This stew freezes very well. If you’re freezing leftovers of the completed dish, just keep in mind that the potatoes will get softer in the process of freezing and thawing. If you plan to freeze the stew right away, do so before the step of adding the carrots and the potatoes. When you’re ready to enjoy the soup, thaw it and resume the cooking process at step 5.
More Amazing Beef Stew Recipes
Jamaican Beef Stew with Scotch Bonnets, Ginger and Allspice
- For the marinade:
- 2 1/2 pounds well-marbled chuck beef stew meat, cut into 1 1/2-inch chunks
- 1 large yellow onion, chopped
- 5 medium scallions, chopped
- 4 large garlic cloves, rough chopped
- 3 large whole thyme sprigs
- 1 teaspoon peeled and minced fresh ginger
- 1/2 teaspoon minced scotch bonnet or habanero peppers
- 1 teaspoon hot sauce
- 2 1/2 teaspoons kosher salt
- 1 teaspoon freshly ground black pepper
- 1/2 teaspoon ground allspice
- 1 tablespoon sugar
- To prepare the stew:
- 1/4 cup vegetable oil
- 2 cups chicken stock
- 3 tablespoons ketchup
- 1 tablespoon soy sauce
- 2 bay leaves
- 2 medium carrots, peeled and sliced diagonally into 1/4 inch rounds
- 2 medium russet potatoes, peeled and cut into 3/4 to 1 inch chunks
- 1/2 cup sliced scallions, plus more for garnish
- 1/2 red bell pepper, sliced
- 1/4 cup sliced onion
Season the beef:
In a large bowl, add the cubed beef, onion, scallion, garlic cloves, thyme, ginger, scotch bonnet pepper, hot sauce, Kosher salt, freshly ground black pepper, allspice and sugar.
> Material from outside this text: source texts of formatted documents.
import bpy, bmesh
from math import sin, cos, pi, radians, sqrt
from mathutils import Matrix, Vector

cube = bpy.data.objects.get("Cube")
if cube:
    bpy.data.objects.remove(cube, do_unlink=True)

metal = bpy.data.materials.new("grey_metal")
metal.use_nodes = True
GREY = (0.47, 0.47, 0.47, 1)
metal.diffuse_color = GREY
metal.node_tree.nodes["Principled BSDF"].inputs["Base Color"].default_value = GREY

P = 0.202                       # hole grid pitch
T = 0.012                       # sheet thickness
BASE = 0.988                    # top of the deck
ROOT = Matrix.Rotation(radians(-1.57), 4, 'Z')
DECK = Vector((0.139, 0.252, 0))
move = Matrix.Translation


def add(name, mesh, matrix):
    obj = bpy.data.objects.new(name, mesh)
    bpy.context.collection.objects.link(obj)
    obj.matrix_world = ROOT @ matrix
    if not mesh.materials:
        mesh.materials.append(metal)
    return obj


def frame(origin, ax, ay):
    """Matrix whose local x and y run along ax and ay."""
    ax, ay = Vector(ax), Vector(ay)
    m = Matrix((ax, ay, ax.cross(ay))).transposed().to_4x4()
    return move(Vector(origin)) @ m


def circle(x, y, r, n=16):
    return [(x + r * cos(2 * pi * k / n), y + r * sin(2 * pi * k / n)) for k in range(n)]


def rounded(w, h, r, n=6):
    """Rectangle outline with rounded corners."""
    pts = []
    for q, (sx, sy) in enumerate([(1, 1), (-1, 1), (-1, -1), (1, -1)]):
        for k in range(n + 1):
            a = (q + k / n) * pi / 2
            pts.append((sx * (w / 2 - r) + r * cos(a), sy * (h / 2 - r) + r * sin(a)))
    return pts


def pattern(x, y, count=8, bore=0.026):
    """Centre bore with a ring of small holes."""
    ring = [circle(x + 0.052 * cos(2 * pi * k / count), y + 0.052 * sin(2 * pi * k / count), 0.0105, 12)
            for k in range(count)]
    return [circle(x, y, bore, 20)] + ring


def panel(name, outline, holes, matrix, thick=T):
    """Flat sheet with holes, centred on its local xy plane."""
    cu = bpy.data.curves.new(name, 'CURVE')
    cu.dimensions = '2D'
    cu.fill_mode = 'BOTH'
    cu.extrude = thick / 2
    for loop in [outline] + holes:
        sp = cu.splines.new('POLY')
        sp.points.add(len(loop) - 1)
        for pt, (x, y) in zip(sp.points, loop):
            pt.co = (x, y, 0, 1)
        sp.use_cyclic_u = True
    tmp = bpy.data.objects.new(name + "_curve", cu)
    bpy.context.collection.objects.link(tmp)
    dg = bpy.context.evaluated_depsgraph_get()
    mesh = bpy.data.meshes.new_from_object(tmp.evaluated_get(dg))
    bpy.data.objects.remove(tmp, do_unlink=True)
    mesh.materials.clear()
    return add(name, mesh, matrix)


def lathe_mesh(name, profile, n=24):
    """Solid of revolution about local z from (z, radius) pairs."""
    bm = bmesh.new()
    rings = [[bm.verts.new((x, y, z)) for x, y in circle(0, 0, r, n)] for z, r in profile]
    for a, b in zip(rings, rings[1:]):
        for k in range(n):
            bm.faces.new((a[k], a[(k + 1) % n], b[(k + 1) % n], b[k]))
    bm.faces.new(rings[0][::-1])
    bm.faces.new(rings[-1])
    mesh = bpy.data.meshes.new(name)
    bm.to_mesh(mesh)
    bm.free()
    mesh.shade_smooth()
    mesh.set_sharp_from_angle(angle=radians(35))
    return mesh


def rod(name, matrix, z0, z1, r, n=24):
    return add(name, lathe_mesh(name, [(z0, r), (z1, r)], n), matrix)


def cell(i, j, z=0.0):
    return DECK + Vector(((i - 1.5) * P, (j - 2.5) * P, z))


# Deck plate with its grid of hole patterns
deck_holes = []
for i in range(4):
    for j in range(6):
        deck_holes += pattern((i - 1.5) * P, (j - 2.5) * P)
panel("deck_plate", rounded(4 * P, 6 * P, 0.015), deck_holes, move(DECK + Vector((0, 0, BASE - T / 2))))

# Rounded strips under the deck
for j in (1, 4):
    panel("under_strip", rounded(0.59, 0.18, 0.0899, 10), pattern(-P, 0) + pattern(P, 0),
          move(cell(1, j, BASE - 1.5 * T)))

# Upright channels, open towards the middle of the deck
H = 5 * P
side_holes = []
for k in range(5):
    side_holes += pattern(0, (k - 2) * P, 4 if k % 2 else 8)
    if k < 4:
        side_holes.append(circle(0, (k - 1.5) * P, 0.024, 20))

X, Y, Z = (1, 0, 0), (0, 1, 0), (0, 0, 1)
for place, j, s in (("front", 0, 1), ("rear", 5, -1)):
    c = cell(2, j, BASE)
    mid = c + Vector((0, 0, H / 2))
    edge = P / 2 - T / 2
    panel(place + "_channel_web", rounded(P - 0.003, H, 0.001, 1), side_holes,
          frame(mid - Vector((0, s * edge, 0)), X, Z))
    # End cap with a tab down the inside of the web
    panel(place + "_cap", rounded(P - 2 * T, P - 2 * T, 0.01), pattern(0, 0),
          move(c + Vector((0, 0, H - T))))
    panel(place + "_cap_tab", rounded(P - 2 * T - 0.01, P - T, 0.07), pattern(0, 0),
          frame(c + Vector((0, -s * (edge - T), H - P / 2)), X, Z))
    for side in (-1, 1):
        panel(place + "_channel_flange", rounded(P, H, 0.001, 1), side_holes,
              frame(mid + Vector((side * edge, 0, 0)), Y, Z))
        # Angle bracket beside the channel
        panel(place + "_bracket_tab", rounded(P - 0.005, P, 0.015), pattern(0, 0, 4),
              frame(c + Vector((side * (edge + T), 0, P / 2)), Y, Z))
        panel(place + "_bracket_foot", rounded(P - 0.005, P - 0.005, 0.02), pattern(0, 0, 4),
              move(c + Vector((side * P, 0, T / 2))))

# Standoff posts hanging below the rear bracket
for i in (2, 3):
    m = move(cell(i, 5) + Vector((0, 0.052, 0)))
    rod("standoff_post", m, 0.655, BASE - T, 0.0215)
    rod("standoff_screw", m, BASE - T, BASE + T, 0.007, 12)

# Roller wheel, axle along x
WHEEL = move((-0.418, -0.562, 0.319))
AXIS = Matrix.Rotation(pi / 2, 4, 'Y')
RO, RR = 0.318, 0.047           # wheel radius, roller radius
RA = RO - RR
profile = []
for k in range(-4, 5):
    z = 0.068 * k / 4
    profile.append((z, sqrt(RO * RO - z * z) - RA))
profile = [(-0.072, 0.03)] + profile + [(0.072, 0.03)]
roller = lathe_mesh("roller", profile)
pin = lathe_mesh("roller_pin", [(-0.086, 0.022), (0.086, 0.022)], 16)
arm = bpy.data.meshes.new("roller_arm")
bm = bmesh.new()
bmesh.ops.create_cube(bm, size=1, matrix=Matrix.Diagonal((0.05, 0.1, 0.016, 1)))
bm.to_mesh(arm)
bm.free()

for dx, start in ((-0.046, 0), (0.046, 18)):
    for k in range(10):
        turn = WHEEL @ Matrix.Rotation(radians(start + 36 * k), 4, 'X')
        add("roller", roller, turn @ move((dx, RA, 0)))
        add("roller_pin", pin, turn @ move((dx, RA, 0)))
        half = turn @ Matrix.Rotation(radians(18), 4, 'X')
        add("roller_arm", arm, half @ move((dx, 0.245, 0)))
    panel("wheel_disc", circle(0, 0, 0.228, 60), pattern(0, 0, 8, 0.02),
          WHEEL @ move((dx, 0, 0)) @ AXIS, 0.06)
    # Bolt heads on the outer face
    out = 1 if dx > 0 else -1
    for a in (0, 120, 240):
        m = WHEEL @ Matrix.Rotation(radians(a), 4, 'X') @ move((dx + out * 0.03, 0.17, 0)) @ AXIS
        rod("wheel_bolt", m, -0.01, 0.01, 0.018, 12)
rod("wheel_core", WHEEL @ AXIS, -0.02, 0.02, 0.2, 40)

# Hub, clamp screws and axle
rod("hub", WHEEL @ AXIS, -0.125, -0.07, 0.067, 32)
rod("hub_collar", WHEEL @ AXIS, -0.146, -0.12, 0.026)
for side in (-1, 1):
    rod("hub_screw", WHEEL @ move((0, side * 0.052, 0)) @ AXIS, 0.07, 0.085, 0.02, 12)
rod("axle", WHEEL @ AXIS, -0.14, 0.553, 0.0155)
Combine with your hands to thoroughly coat the meat in the marinade. Cover and refrigerate one hour and up to overnight.
Remove beef from marinade:
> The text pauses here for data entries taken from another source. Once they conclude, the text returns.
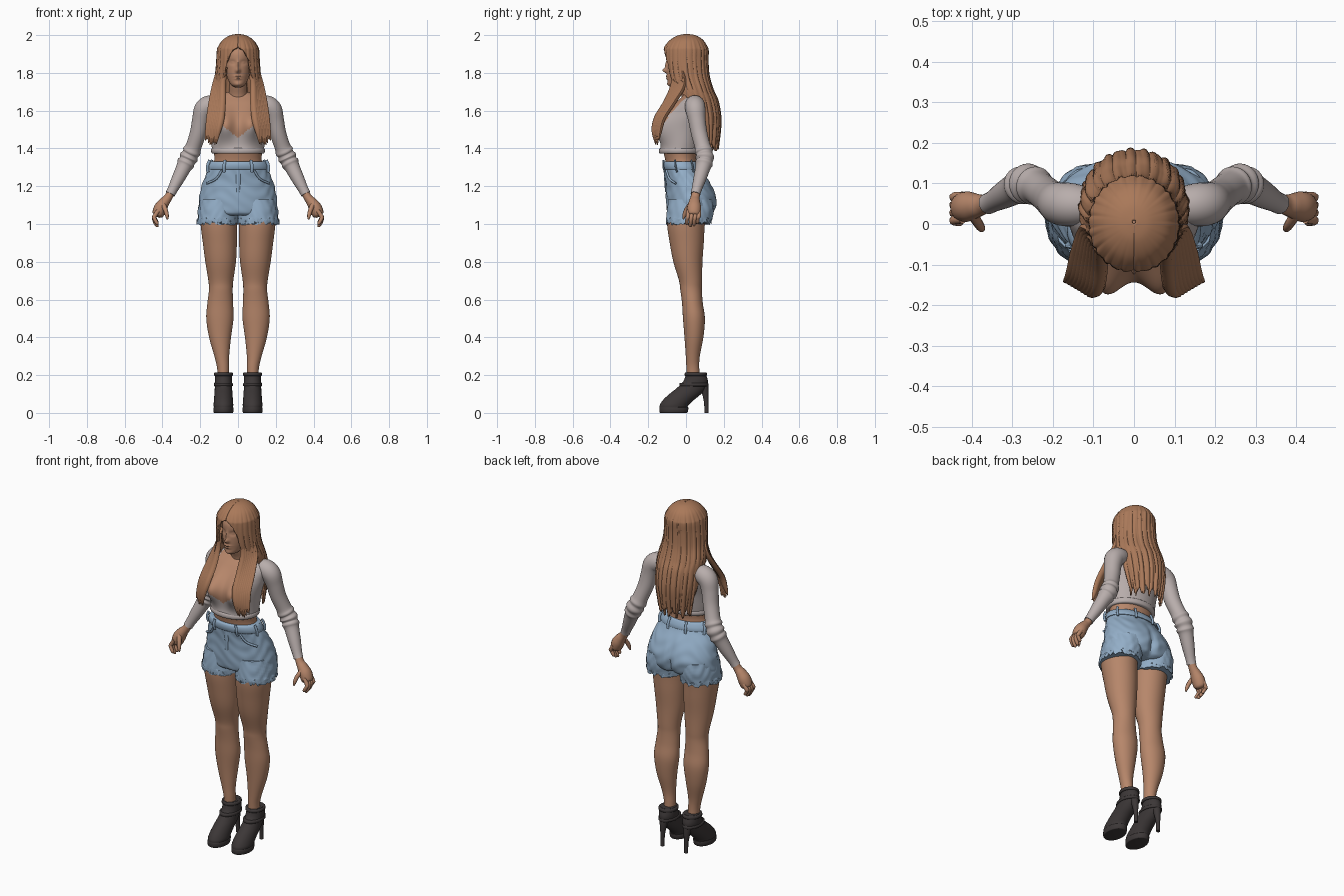
import bpy, bmesh, math, random
from mathutils import Vector
random.seed(4)


def material(name, rgb):
    m = bpy.data.materials.new(name)
    m.diffuse_color = (*rgb, 1)
    return m


SKIN = material("skin", (0.47, 0.24, 0.145))
HAIR = material("hair", (0.40, 0.19, 0.10))
KNIT = material("grey knit", (0.48, 0.42, 0.41))
DENIM = material("denim", (0.29, 0.42, 0.57))
BLACK = material("black leather", (0.045, 0.038, 0.038))


def spline(rows, sub):
    """Catmull-Rom through rows of numbers."""
    out = []
    for i in range(len(rows) - 1):
        a, b, c, d = (rows[max(i - 1, 0)], rows[i], rows[i + 1], rows[min(i + 2, len(rows) - 1)])
        for k in range(sub):
            t = k / sub
            out.append([0.5 * (2 * q + (r - p) * t + (2 * p - 5 * q + 4 * r - s) * t * t
                               + (3 * q - p - 3 * r + s) * t ** 3) for p, q, r, s in zip(a, b, c, d)])
    return out + [list(rows[-1])]


def skin_rings(name, rings, mats, closed=True, mirror=False, rule=None, thick=0):
    bm = bmesh.new()
    vs = [[bm.verts.new(p) for p in r] for r in rings]
    n = len(rings[0])
    for a, b in zip(vs, vs[1:]):
        for j in range(n if closed else n - 1):
            k = (j + 1) % n
            bm.faces.new((a[j], a[k], b[k], b[j]))
    if closed:
        bm.faces.new(vs[0])
        bm.faces.new(vs[-1])
    bmesh.ops.recalc_face_normals(bm, faces=bm.faces)
    for f in bm.faces:
        f.smooth = True
        if rule:
            f.material_index = rule(f.calc_center_median())
    me = bpy.data.meshes.new(name)
    bm.to_mesh(me)
    bm.free()
    me.set_sharp_from_angle(angle=math.radians(50))
    for m in mats:
        me.materials.append(m)
    ob = bpy.data.objects.new(name, me)
    bpy.context.collection.objects.link(ob)
    if thick:
        s = ob.modifiers.new("thickness", 'SOLIDIFY')
        s.thickness, s.offset = thick, 0
    if mirror:
        ob.modifiers.new("mirror", 'MIRROR').use_mirror_merge = False
    return ob


def loft(name, secs, mats, n=48, sub=6, fn=None, **kw):
    """Sections (z, cx, cy, rx, ry[, front gap angle]); angle 0 faces front."""
    is_open = len(secs[0]) > 5
    rings = []
    for s in spline(secs, sub):
        z, cx, cy, rx, ry = s[:5]
        g = max(s[5], 0) if is_open else 0
        ring = []
        for j in range(n):
            th = g + (2 * math.pi - 2 * g) * j / (n - 1 if is_open else n)
            p = (cx + rx * math.sin(th), cy - ry * math.cos(th), z)
            ring.append(fn(*p, th) if fn else p)
        rings.append(ring)
    return skin_rings(name, rings, mats, closed=not is_open, **kw)


def tube(name, pts, mat, flat=1, n=16, sub=5, mirror=True):
    """Tube through (x, y, z, radius)."""
    P = spline(pts, sub)
    rings = []
    for i, p in enumerate(P):
        t = (Vector(P[min(i + 1, len(P) - 1)][:3]) - Vector(P[max(i - 1, 0)][:3])).normalized()
        u = Vector((0, 1, 0)).cross(t).normalized()
        v = t.cross(u)
        rings.append([Vector(p[:3]) + p[3] * (u * math.cos(a) + v * math.sin(a) * flat)
                      for a in (2 * math.pi * k / n for k in range(n))])
    return skin_rings(name, rings, [mat], mirror=mirror)


def bump(dx, dz, sx, sz):
    return math.exp(-(dx / sx) ** 2 - (dz / sz) ** 2)


# Head with nose, lips, chin and eye sockets
def face(x, y, z, th):
    if math.cos(th) > 0:
        a = abs(x)
        y -= 0.022 * bump(a, z - 1.812, 0.011, 0.012) + 0.009 * bump(a, z - 1.84, 0.008, 0.025)
        y += 0.009 * bump(a - 0.03, z - 1.855, 0.017, 0.011)
        y -= 0.006 * bump(a - 0.03, z - 1.855, 0.009, 0.005)
        y -= 0.008 * bump(a, z - 1.782, 0.02, 0.005) + 0.008 * bump(a, z - 1.769, 0.017, 0.005)
        y -= 0.005 * bump(a, z - 1.738, 0.02, 0.012)
    return x, y, z


loft("head", [(1.722, 0, -.06, .012, .015), (1.738, 0, -.048, .038, .046), (1.77, 0, -.03, .055, .068),
              (1.81, 0, -.015, .066, .086), (1.86, 0, -.005, .071, .096), (1.91, 0, 0, .07, .097),
              (1.96, 0, 0, .05, .06)], [SKIN], n=88, sub=9, fn=face)
loft("neck", [(1.62, 0, .035, .06, .055), (1.68, 0, .025, .05, .05), (1.74, 0, .005, .046, .05),
              (1.8, 0, .005, .046, .05)], [SKIN], n=32)


# Long hair: cap, face opening and back curtain
def strands(x, y, z, th):
    k = 1 + (0.018 * math.sin(26 * th) + 0.01 * math.sin(43 * th + z * 9)) * min(1, (2.0 - z) * 12)
    low = max(0, 1.6 - z) / 0.17
    return x * k, y * k, z + low * 0.022 * math.sin(17 * th) + low * 0.01 * math.sin(41 * th)


loft("hair", [(2.0, 0, .005, .004, .004, 0), (1.993, 0, .005, .04, .045, 0), (1.97, 0, .003, .077, .083, 0),
              (1.935, 0, 0, .1, .108, .02), (1.915, 0, 0, .105, .113, .28), (1.86, 0, 0, .108, .112, .55),
              (1.78, 0, .008, .115, .11, .68), (1.71, 0, .03, .128, .108, .85), (1.65, 0, .045, .128, .118, 1.45),
              (1.55, 0, .06, .123, .118, 1.7), (1.42, 0, .07, .1, .095, 1.8)],
     [HAIR], n=150, sub=6, fn=strands, thick=0.012)

# Front locks falling over the chest
for i in range(8):
    s = i / 7
    tube("front_lock", [(.068 + .03 * s, -.07 + .05 * s, 1.83, .012), (.08 + .04 * s, -.07 + .06 * s, 1.74, .016),
                        (.082 + .055 * s, -.105 + .045 * s, 1.65, .018),
                        (.09 + .06 * s, -.158 + .04 * s, 1.56, .018),
                        (.105 + .055 * s, -.172 + .035 * s, 1.49, .014),
                        (.115 + .058 * s, -.162 + .02 * s, 1.425 + random.uniform(-.01, .025), .002)],
         HAIR, flat=.7, n=8)


# Cropped top with open neckline
def bust(x, y, z, th):
    c = max(0, math.cos(th)) ** .5
    sz = 0.075 if z > 1.53 else 0.085
    y -= 0.083 * c * (bump(x - .075, z - 1.53, .06, sz) + bump(x + .075, z - 1.53, .06, sz))
    return x, y, z


loft("crop_top", [(1.375, 0, -.03, .133, .1), (1.385, 0, -.03, .137, .107), (1.42, 0, -.023, .14, .105),
                  (1.50, 0, -.01, .147, .103), (1.58, 0, .012, .16, .098), (1.64, 0, .03, .165, .08),
                  (1.675, 0, .04, .12, .06), (1.7, 0, .04, .05, .04)], [KNIT, SKIN], n=112, sub=10, fn=bust,
     rule=lambda c: int(c.y < .03 and abs(c.x) < .115 and c.z > 1.455 + .8 * abs(c.x)))
loft("hem_band", [(1.372, 0, -.03, .134, .106), (1.378, 0, -.03, .141, .113), (1.396, 0, -.029, .142, .113),
                  (1.402, 0, -.028, .137, .108)], [KNIT], sub=2)
loft("waist", [(1.28, 0, -.015, .14, .088), (1.34, 0, -.024, .125, .086), (1.39, 0, -.027, .13, .095)], [SKIN])

# Sleeves with bunched folds at the elbow
tube("sleeve", [(.11, .045, 1.635, .045), (.15, .047, 1.628, .053), (.18, .05, 1.605, .053),
                (.197, .058, 1.55, .046), (.212, .07, 1.48, .043), (.235, .088, 1.41, .042),
                (.245, .094, 1.385, .048), (.252, .097, 1.37, .043), (.261, .099, 1.352, .05),
                (.269, .098, 1.335, .043), (.277, .095, 1.32, .047), (.287, .09, 1.3, .04),
                (.317, .073, 1.24, .034), (.345, .057, 1.185, .027), (.359, .05, 1.158, .026)], KNIT, n=28)

# Hands
tube("hand", [(.345, .057, 1.185, .02), (.37, .048, 1.14, .022), (.39, .045, 1.115, .028),
              (.41, .043, 1.085, .034), (.425, .041, 1.05, .03), (.43, .04, 1.04, .012)], SKIN, flat=1.1)
for i in range(4):
    y, d = .012 + .019 * i, .012 * abs(i - 1.3)
    tube("finger", [(.422, y, 1.07, .011), (.442, y - .002, 1.04, .0115), (.442, y - .006, 1.012 + d, .010),
                    (.428, y - .008, .988 + d, .009), (.422, y - .008, .982 + d, .003)], SKIN, n=10, sub=3)
tube("thumb", [(.398, .025, 1.105, .014), (.384, .002, 1.075, .012), (.376, -.01, 1.045, .01),
               (.373, -.014, 1.025, .004)], SKIN, n=10, sub=3)


# Denim shorts: seat, frayed leg cuffs, waistband, loops, fly
def creases(x, y, z, th):
    k = 1 + .010 * math.sin(95 * z + 6 * math.sin(3 * th)) + .006 * math.sin(14 * th + 40 * z)
    if math.cos(th) < 0:
        y -= .02 * bump(x, z - 1.1, .018, .09)
    return x * k, y * k, z


def fray(x, y, z, th):
    x, y, z = creases(x, y, z, th)
    return x, y, z + (random.uniform(-.012, .012) if z < 1.03 else 0)


loft("shorts_seat", [(1.33, 0, -.025, .148, .094), (1.28, 0, -.014, .163, .1), (1.22, 0, .01, .186, .117),
                     (1.15, 0, .027, .204, .133), (1.10, 0, .029, .208, .133), (1.06, 0, .024, .207, .122),
                     (1.045, 0, .02, .19, .1)], [DENIM], n=96, sub=8, fn=creases)
loft("shorts_cuff", [(1.13, .1, .025, .1, .118), (1.07, .106, .023, .105, .124), (1.03, .107, .018, .107, .122),
                     (1.018, .108, .015, .111, .12), (1.005, .108, .015, .11, .118)],
     [DENIM], n=72, sub=4, fn=fray, mirror=True)
loft("waistband", [(1.288, 0, -.016, .16, .1), (1.293, 0, -.017, .165, .105), (1.325, 0, -.025, .154, .1),
                   (1.332, 0, -.025, .146, .092)], [DENIM], sub=2)
for a in (.45, 1.25, 2.1, 2.8):
    x, y = math.sin(a), -math.cos(a)
    tube("belt_loop", [(.168 * x, -.014 + .108 * y, 1.275, .008), (.171 * x, -.02 + .112 * y, 1.305, .008),
                       (.158 * x, -.025 + .104 * y, 1.338, .008)], DENIM, flat=.6, n=8, sub=3)
tube("fly", [(0, -.113, 1.3, .012), (.002, -.11, 1.24, .012), (0, -.107, 1.17, .008)], DENIM, flat=.5,
     n=8, mirror=False)
tube("pocket_edge", [(.085, -.105, 1.285, .006), (.115, -.088, 1.24, .006), (.165, -.055, 1.215, .006)],
     DENIM, n=8)

# Legs
loft("leg", [(1.10, .104, .01, .095, .105), (1.0, .102, 0, .096, .1), (.9, .096, .004, .09, .09),
             (.8, .092, .01, .081, .077), (.7, .091, .024, .066, .061), (.65, .091, .027, .063, .057),
             (.58, .094, .034, .068, .055), (.5, .096, .042, .072, .058), (.4, .095, .042, .058, .05),
             (.3, .086, .036, .039, .037), (.24, .079, .036, .032, .034), (.17, .077, .04, .03, .034)],
     [SKIN], n=44, sub=5, mirror=True)

# High-heeled ankle boots
loft("boot", [(.215, .077, .05, .041, .05), (.195, .077, .053, .044, .056), (.165, .077, .05, .046, .066),
              (.13, .077, .028, .046, .078), (.1, .077, -.004, .048, .084), (.07, .077, -.038, .05, .082),
              (.045, .077, -.06, .052, .077), (.03, .077, -.066, .051, .074), (.022, .077, -.068, .049, .072)],
     [BLACK], n=44, mirror=True)
loft("platform_sole", [(.03, .077, -.064, .05, .075), (.026, .077, -.064, .053, .077),
                       (.004, .077, -.066, .052, .075), (0, .077, -.066, .048, .07)],
     [BLACK], n=44, sub=2, mirror=True)
tube("heel", [(.077, .088, .165, .028), (.077, .1, .12, .02), (.077, .106, .07, .013), (.077, .108, .03, .011),
              (.077, .109, 0, .011)], BLACK)
for z, cy, ry in ((.205, .052, .054), (.15, .042, .072)):
    loft("boot_strap", [(z + .009, .077, cy, .045, ry), (z + .006, .077, cy, .05, ry + .004),
                        (z - .006, .077, cy, .051, ry + .005), (z - .009, .077, cy, .046, ry)],
         [BLACK], n=36, sub=2, mirror=True)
Set a large heavy-bottomed pot or Dutch oven over medium-high heat. Add the oil. Use a slotted spoon or your hands remove the meat from the beef marinade leaving any large pieces of onion, scallion, garlic, ginger or thyme in the bowl. Reserve the marinade. You will use it later.
Brown the beef in batches:
Sear the beef in batches on all sides, 4-5 minutes per side, setting the browned pieces aside in a clean bowl or on a plate as you go. You want to do this in batches so you can get a good sear. If you overcrowd the pan the beef won’t brown properly.
The sugar from the seasoning will make the brown bits on the bottom of the pan very dark brown, almost burning — don’t worry! This is the color we want. As long as you don’t have an unappetizing burnt smell, you’re still in good shape.
If it looks like it’s turning almost black, reduce your heat. You can even deglaze the pan between batches with a bit of the chicken stock and remove that liquid to the bowl with the seared meat before searing the remaining pieces.
Sauté the beef marinade:
Once all of the beef has browned, add the marinade to the pot and turn off the heat. Use a wooden spoon, and the residual heat, to scrape up the brown bits from the bottom of the pot.
Add the seared beef, stock, ketchup, soy sauce, bay:
Once all of the bits have been scraped from the bottom, add the beef back to the pot along with the stock, ketchup, soy sauce, and bay leaves. If you had trouble removing all of the bits, the stock will help you scrape up any last pieces.
Bring to a simmer:
Turn the burner on to medium heat and bring the stew to a simmer. Cover the pot, reduce heat to low or medium low and simmer gently until beef is tender, about 1 hour and the beef is tender.
Add carrots and potatoes and continue to simmer:
Once the beef is tender, remove bay leaves and thyme sprigs. Add the carrots and potatoes, stir well. Cover the pot. Simmer on low to medium low until the vegetables can be easily pierced with a fork, about 30 minutes.
Add remaining vegetables:
Add the remaining scallion, red pepper, and onion and cook uncovered for 5-10 minutes or until tender.
Thicken the stew:
To thicken the stew, you can remove the lid and reduce the cooking liquid until you reach your desired consistency or take a few of the tender potatoes and use a fork to smash against the side of the pot. This will give the stew body.
Adjust seasoning and serve:
Taste and adjust the seasoning with more salt and pepper. Garnish with additional chopped scallions and serve alone or over rice. This stew tastes even better the next day!